Assigned task: Read the records below and copy each line that contains "materials".
Start of Extracted information
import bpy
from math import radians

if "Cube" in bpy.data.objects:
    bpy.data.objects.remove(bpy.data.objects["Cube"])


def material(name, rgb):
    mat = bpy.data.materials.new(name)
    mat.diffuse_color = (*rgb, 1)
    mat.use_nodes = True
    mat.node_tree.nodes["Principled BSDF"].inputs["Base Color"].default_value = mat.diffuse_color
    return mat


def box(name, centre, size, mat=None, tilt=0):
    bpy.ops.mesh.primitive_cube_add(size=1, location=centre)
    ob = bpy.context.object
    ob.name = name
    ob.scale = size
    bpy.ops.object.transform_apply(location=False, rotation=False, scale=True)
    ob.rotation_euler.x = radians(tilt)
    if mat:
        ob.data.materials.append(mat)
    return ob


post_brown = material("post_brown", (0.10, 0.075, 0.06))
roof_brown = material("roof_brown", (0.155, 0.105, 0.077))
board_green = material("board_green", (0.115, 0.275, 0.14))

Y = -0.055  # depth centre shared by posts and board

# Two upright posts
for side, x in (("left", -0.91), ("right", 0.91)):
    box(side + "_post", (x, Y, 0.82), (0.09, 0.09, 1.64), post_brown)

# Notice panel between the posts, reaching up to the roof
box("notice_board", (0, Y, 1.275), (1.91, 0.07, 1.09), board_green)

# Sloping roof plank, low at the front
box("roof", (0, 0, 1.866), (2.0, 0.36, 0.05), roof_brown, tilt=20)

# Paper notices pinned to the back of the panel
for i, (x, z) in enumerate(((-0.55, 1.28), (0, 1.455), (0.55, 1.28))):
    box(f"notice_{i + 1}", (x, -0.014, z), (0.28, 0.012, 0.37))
End of Extracted information
Result:
    mat = bpy.data.materials.new(name)
        ob.data.materials.append(mat)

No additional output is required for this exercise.